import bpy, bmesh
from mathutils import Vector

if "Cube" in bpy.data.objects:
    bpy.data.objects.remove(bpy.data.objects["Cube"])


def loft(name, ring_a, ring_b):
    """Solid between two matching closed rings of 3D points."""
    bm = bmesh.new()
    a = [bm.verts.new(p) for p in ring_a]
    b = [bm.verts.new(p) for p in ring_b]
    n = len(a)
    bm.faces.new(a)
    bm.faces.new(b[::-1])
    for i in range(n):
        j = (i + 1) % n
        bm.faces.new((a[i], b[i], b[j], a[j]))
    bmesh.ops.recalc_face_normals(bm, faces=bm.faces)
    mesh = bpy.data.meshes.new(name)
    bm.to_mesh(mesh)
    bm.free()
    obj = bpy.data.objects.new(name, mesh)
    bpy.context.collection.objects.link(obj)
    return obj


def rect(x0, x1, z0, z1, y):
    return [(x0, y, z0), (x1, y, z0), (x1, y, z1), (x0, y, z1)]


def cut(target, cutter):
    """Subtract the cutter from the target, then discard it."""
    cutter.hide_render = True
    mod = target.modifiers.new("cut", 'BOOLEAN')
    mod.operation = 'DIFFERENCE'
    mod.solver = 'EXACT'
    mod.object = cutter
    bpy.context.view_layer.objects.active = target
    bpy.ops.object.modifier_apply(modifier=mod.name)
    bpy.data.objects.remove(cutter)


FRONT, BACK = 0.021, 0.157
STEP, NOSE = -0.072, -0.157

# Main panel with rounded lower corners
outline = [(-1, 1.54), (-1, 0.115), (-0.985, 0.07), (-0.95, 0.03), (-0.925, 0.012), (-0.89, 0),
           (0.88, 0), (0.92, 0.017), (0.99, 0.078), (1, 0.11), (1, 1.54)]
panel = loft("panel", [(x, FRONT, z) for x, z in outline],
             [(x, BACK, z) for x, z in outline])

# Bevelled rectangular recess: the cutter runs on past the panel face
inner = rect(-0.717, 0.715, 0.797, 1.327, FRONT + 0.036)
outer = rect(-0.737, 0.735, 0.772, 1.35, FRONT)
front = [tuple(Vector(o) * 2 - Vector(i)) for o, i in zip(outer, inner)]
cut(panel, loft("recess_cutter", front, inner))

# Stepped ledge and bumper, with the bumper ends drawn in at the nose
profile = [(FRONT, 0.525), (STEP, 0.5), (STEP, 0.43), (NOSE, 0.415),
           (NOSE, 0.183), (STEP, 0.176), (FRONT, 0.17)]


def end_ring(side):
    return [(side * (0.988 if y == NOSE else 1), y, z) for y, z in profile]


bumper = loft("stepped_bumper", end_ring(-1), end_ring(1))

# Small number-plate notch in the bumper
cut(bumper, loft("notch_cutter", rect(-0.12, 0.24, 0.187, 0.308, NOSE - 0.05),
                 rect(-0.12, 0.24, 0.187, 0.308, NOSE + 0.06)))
---------------
### YOUR TASK
Check the data above line by line for the word "from". State only how many lines contain it.

### ANSWER FOR THIS EXERCISE
2